In the large room a sacred circle was created by the women, who put beautifully embroidered wide sashes and hand woven baskets in each of the four directions on a beautiful handmade blanket. The women also sprinkled corn pollen in the circle. There were two empty baskets to contain the seed offerings. In the center a beautifully painted white and black clay bowl was surrounded by two ears of corn on each of its four sides. People were asked to line up in four lines choosing the direction they came from: North, East, South or West.

The ceremony began with the leader who blessed the space, and added a prayer for the dead. He called forth the four lands and four waters making offerings to each of them. We all sat in a circle around the simple altar. Small handmade baskets were handed out and we placed a few seeds in our baskets, and when it was our turn to enter the sacred space, we were asked to speak our names, state where we lived, and what seed(s) we were offering for a blessing. We moved around the circle counterclockwise (the indigenous way) leaving it after adding our seeds to the other offerings. The ceremony was solemn, and the experience was deeply moving.

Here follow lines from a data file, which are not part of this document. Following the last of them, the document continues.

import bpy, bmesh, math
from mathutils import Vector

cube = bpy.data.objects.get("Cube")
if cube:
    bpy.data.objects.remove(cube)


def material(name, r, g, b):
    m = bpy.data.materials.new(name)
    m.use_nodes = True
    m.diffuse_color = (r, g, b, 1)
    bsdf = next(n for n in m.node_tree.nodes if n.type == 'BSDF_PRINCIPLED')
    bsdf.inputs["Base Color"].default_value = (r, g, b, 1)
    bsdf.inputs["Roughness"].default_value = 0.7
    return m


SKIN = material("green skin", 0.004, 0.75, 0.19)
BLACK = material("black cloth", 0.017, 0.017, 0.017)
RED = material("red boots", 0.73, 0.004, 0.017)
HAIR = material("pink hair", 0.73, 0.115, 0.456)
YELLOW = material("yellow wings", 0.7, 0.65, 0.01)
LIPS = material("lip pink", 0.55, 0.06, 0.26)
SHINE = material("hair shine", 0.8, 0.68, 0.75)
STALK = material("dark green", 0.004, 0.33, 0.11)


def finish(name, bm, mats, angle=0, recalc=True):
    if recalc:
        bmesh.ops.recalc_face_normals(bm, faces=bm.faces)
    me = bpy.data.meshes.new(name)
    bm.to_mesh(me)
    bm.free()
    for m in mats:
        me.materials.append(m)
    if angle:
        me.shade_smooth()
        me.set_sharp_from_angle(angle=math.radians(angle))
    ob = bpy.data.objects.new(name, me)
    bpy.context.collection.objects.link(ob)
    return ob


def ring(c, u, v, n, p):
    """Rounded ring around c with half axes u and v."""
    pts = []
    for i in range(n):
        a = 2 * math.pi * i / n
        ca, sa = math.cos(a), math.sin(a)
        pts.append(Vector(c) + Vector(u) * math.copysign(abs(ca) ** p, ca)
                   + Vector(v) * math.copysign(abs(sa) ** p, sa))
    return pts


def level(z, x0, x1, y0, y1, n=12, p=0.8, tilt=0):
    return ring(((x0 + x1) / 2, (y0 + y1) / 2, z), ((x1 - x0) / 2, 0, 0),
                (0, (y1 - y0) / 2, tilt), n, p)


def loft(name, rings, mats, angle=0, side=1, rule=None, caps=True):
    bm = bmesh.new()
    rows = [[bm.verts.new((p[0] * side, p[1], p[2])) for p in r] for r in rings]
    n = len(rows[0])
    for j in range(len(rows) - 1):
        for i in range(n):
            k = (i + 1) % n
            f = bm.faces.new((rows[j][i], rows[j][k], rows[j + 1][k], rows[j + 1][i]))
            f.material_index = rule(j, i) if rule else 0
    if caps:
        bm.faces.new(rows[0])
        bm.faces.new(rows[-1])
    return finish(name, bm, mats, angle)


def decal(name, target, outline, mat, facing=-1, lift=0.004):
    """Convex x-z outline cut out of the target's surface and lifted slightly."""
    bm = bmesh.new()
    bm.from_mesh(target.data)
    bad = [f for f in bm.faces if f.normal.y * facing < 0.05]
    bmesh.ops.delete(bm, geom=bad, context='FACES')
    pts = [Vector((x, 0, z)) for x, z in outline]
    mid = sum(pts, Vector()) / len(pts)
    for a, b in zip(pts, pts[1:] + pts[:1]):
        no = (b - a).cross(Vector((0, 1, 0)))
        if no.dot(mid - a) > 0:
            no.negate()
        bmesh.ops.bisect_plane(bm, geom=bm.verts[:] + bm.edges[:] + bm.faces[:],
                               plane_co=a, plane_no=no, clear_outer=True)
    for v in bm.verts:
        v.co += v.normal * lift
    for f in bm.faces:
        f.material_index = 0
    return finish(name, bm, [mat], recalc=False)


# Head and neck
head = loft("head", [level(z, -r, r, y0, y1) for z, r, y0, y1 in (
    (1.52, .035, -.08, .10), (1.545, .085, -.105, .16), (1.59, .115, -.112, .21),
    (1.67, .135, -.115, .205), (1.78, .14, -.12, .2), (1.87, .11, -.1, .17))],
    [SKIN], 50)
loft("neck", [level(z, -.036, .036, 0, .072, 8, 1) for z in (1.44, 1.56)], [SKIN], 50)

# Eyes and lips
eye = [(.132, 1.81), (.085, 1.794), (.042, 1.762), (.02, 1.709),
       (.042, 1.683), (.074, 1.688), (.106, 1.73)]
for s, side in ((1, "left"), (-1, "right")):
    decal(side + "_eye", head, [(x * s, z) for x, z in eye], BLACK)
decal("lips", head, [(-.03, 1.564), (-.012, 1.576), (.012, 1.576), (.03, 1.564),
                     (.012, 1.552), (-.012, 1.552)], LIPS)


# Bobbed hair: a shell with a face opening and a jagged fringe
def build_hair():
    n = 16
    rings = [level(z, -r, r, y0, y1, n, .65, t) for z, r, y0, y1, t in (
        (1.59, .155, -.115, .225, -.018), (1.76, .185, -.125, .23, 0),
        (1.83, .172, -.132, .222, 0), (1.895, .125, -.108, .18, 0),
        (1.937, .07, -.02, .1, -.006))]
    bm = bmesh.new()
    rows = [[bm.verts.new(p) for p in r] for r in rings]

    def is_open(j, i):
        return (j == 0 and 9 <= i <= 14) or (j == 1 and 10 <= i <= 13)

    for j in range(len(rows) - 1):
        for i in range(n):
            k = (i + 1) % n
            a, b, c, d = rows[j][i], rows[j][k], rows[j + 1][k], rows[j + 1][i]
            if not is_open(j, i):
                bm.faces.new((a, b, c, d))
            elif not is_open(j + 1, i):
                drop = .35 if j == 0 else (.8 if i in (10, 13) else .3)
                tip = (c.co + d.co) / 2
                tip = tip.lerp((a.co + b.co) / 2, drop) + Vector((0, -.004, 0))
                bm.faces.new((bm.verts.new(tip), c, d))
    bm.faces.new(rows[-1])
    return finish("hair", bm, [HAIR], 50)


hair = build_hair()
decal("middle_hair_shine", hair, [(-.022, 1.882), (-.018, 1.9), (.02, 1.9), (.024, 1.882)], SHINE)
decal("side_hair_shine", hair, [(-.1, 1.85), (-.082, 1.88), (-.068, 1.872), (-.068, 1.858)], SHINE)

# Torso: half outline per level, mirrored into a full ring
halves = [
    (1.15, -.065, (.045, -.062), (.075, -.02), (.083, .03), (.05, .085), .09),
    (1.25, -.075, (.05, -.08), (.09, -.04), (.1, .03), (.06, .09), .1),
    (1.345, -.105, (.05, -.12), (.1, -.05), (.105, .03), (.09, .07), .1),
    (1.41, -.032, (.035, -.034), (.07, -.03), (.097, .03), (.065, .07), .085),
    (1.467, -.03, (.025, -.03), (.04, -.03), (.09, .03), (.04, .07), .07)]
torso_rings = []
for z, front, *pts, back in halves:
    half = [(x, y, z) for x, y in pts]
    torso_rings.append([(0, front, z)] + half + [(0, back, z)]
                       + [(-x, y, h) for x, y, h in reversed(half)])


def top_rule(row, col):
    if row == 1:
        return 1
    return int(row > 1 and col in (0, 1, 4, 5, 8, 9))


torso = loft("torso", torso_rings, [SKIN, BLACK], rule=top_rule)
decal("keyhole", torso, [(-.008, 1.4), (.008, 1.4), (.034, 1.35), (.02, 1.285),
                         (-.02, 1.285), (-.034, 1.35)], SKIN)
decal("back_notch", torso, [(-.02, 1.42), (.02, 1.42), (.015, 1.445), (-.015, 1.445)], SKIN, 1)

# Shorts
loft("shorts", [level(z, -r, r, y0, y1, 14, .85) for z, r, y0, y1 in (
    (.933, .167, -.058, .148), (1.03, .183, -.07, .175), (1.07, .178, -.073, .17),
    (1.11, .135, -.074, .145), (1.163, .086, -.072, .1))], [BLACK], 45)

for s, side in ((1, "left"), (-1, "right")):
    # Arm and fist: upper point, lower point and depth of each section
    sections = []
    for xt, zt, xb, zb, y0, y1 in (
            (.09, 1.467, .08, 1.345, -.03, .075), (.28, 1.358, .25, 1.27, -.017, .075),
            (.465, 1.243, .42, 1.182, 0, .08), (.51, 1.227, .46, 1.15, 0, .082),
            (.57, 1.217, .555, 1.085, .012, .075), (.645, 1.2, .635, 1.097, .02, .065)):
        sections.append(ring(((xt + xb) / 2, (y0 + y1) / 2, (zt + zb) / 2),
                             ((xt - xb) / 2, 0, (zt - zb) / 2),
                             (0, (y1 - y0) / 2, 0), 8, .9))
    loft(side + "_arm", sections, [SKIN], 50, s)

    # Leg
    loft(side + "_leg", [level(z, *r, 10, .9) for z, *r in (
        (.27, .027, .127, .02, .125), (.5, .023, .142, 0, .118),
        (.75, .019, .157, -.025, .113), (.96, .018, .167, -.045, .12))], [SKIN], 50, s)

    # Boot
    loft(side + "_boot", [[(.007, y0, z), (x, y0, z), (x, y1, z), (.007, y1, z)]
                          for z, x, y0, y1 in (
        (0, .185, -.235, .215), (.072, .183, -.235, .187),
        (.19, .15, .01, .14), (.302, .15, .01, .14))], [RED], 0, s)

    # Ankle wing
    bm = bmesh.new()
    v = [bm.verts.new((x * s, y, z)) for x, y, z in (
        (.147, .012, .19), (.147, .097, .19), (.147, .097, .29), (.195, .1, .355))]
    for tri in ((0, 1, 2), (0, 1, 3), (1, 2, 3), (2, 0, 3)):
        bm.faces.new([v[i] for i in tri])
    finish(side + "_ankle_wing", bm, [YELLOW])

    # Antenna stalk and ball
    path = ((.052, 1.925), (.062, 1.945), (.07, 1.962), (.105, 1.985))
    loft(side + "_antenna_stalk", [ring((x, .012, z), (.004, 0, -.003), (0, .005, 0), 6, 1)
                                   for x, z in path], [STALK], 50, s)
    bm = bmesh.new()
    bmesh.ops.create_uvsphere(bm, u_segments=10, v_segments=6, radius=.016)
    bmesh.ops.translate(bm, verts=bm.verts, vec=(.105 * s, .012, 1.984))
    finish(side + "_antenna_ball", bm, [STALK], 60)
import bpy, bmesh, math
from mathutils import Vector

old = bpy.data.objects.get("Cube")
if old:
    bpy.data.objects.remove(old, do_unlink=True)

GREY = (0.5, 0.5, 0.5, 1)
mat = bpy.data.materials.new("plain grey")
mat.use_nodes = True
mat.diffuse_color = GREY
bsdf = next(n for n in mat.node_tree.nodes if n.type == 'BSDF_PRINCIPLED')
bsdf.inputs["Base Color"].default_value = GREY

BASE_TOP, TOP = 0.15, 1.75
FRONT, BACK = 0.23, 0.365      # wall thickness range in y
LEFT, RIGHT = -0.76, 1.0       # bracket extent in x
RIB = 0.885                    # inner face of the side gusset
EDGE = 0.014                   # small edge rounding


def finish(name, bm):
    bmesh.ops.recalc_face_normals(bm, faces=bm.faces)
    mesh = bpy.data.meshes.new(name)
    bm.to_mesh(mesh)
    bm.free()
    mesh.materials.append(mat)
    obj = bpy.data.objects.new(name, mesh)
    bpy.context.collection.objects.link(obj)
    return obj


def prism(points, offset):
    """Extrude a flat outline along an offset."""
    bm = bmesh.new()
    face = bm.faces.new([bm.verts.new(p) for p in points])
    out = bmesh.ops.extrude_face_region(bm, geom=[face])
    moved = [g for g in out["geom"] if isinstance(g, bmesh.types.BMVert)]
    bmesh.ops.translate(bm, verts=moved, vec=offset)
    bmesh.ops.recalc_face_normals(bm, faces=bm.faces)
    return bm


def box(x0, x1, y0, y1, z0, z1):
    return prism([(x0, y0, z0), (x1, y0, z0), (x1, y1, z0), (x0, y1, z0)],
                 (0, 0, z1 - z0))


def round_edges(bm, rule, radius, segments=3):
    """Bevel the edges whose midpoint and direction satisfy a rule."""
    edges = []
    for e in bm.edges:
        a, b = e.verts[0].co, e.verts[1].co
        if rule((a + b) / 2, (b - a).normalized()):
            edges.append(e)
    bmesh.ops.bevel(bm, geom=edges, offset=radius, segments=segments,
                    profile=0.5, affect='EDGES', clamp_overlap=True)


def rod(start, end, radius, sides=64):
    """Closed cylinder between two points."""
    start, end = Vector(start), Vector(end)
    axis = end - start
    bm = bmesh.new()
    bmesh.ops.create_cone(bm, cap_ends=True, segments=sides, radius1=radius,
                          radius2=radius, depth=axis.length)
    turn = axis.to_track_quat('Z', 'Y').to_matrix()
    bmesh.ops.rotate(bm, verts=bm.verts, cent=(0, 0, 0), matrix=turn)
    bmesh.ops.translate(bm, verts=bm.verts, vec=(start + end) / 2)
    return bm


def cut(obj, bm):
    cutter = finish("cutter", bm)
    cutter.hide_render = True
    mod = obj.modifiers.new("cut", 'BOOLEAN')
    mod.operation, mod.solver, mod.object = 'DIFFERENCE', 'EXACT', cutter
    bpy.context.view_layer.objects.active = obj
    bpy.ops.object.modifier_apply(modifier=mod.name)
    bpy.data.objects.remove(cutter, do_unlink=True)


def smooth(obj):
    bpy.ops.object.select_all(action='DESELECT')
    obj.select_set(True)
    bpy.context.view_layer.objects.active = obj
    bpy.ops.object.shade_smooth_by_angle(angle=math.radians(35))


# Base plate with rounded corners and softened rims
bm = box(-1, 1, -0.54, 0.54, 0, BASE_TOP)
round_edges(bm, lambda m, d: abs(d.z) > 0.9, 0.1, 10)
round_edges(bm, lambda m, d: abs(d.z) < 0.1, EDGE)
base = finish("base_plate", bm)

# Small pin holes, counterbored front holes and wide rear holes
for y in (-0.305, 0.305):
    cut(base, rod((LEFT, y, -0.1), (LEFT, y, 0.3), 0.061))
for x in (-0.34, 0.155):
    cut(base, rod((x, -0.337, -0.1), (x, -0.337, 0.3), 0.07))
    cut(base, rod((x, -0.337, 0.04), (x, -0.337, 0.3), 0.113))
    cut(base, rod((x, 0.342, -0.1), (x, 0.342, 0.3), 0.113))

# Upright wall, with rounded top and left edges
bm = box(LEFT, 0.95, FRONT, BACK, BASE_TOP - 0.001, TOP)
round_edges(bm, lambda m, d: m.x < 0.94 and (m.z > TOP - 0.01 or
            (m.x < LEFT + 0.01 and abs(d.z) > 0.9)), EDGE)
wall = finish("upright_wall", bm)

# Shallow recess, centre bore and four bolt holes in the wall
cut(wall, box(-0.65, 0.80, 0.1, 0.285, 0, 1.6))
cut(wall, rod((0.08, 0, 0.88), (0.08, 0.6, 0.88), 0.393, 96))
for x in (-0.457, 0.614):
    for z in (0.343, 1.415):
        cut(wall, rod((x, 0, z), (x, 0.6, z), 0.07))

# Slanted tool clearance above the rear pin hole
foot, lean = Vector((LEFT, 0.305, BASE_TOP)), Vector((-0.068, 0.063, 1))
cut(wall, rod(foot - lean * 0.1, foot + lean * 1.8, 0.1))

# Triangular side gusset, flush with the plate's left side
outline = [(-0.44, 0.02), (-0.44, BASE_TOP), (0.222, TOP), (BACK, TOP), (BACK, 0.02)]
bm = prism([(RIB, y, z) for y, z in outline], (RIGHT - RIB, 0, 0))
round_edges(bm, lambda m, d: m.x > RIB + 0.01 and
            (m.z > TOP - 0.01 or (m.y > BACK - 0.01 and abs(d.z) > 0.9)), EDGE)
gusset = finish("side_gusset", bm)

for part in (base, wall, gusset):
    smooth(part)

What came next was a total surprise. The sound of drums beating in the distance gradually became more insistent as the Santa Clara dancers emerged from another room. Those that were gathered together witnessed an astonishing Rain Dance, (the first I had witnessed) that filled the room with its vibrant colors, sounds, and prayers that centered me so completely, that I too, became part of the dance. Every day we look to the sky in hopes that the rains will come.

The seed exchange occurred afterwards with people leaving with small envelopes full of seeds grown by another. A feast had been prepared for all the participants. Later in the afternoon three women spoke about the hope that comes with the seeds. How each contains new life, and that each seed is a miracle, a perspective that is also my own.

The young are the hope of the future and I was struck by the young women’s presentations from the Youth Alliance all of whom honored their mentors and were committed to passing on the traditions of the pueblos to which they belonged.



The men spoke too and I remember mention of the spiral and how important this symbol was to the People. From the DNA spiral to the way a sunflower seeds up, to the shape of galaxies, the spiral is a universal life form.

Acknowledging “Truth of Place” one man spoke earnestly about how this land was their church. This land, her mountains her waters all sustained his people generation after generation.

One member of Abiquiu pueblo talked about the history of the Genizaros who until recently went unrecognized, although Abiquiu was given a Land Grant in 1754. Genizaros were Indian children and young women who were sold or traded and became Hispanicized, losing touch with their Native roots for a time. Today both Indian and Hispanic festivals are held in Abiquiu to acknowledge these once invisible people.

The day ended with Los Genizaros de Abiquiu closing the ceremony with an Eagle Dance. The two participants, Dexter Trujillo drummer and singer, and the Eagle Dancer, Maurice, dressed in flaming orange and red feathers were spell binding to watch as they moved towards and away from each other. The eerie sense I had was Maurice actually became an eagle.

A seed pot made by Indigenous artist Roxanne Swentzell was presented to Abiquiu Pueblo in recognition of its Genizaro status.

For a person like myself, who has been something of an “earth mother” tending to, and saving seeds for much of my adult life, this ceremony felt like the first recognition of the importance of this work over the span of one woman’s lifetime; I am 72 years old. Even though I will be returning to Maine before the summer begins I will carry this ceremonial recognition close to my heart. I couldn’t help thinking about the datura and redbud tree seeds that I had tenderly been germinating for the last month. Most, if not all, will find homes here in the desert, but I am content, knowing that I have participated in the spring planting for one more cycle. I am absurdly happy that wildflower seedlings are popping up where there were none before! Soon, I believe, redbud trees will follow.